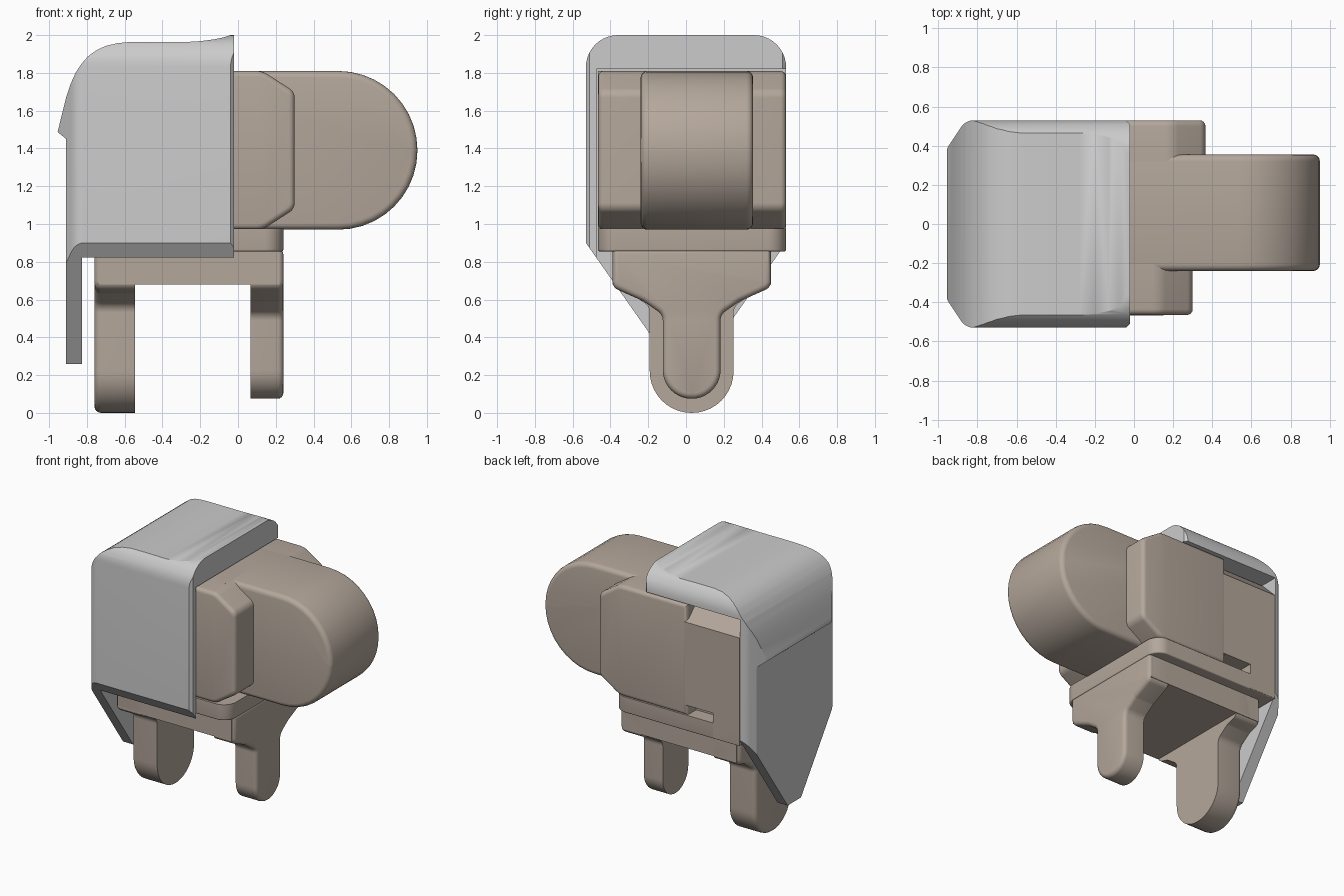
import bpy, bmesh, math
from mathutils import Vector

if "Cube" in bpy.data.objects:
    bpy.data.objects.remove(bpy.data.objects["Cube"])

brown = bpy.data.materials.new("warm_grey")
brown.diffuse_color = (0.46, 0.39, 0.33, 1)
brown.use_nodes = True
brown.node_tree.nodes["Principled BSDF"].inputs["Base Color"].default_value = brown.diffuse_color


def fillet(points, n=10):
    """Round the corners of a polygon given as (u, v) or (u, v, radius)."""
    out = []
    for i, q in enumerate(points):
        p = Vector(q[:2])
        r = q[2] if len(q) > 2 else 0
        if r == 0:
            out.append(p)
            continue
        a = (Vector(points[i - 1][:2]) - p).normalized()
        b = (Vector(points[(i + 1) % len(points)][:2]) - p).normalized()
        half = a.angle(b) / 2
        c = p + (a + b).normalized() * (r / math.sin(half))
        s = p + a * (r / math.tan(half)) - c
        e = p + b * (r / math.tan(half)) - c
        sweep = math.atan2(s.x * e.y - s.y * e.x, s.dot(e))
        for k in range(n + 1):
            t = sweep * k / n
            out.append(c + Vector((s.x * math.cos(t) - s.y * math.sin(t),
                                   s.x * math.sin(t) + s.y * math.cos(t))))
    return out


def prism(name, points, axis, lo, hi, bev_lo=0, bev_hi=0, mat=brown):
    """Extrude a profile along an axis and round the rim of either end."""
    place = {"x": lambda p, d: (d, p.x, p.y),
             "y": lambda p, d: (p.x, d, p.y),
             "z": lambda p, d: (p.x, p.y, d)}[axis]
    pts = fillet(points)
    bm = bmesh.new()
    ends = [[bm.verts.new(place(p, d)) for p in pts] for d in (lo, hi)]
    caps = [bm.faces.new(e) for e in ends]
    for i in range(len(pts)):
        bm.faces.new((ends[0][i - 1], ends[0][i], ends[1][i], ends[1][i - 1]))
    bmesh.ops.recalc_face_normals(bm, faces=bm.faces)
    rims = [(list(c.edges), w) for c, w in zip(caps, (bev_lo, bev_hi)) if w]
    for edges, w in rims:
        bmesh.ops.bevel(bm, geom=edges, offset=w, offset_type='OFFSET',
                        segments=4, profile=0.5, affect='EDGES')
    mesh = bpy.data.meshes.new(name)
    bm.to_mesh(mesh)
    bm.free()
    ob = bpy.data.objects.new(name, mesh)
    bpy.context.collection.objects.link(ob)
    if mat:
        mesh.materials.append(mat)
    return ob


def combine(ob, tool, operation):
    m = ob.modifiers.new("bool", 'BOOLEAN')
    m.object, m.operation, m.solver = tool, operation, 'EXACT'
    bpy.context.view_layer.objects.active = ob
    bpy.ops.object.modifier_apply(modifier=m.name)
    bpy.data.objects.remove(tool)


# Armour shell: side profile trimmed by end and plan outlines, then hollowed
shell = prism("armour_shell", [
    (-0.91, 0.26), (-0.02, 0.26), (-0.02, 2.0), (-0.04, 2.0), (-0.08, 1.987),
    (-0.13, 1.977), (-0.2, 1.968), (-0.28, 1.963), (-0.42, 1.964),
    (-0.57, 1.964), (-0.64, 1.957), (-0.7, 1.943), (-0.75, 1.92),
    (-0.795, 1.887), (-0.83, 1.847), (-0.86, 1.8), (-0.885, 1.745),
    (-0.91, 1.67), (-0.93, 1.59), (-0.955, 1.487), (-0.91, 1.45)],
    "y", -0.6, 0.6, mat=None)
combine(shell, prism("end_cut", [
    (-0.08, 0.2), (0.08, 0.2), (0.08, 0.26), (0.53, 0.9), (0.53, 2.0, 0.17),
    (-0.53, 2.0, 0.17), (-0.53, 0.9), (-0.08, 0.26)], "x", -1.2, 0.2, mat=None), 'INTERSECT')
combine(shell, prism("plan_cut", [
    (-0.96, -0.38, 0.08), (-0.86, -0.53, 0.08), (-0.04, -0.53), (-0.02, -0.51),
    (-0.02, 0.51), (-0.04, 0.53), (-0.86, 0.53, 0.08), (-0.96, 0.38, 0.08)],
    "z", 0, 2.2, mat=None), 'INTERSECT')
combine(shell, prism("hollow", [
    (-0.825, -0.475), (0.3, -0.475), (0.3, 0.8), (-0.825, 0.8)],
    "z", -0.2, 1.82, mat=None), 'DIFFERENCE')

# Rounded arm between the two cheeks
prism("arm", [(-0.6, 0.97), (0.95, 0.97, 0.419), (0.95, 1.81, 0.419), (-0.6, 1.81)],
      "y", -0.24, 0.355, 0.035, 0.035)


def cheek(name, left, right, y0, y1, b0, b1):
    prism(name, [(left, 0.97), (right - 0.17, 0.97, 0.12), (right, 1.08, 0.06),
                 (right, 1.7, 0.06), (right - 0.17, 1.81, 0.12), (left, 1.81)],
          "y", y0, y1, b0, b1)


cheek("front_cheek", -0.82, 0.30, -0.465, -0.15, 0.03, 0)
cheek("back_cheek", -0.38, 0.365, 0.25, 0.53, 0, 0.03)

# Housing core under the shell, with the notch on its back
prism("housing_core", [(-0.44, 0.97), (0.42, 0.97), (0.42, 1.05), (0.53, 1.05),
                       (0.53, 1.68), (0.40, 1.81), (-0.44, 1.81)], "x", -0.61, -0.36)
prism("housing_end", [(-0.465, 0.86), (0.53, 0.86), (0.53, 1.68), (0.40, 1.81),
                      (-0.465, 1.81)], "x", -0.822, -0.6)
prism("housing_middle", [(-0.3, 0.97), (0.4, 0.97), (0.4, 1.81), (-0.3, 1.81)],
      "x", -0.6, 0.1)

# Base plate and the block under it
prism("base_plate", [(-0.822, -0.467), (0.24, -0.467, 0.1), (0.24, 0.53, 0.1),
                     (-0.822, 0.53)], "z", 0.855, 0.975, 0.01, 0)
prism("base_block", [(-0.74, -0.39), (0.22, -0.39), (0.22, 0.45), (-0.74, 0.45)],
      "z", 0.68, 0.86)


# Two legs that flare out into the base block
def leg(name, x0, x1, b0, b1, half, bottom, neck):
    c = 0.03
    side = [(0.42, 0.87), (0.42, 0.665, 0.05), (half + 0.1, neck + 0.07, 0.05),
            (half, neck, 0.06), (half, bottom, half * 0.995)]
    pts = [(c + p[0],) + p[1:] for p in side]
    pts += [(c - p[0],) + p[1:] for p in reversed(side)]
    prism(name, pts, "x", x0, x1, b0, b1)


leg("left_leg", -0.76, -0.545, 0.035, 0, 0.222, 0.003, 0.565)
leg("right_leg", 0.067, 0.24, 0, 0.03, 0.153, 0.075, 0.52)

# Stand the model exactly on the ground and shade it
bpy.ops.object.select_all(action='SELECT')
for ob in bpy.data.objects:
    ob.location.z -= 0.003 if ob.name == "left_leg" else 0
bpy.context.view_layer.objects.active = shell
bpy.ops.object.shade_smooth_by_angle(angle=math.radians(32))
====================
AIM OF THE TASK — Retype exactly. Start at the line with "bpy.context.view_layer.objects.active = shell" and stop at the last line of the data.

EXERCISE OUTPUT —
bpy.context.view_layer.objects.active = shell
bpy.ops.object.shade_smooth_by_angle(angle=math.radians(32))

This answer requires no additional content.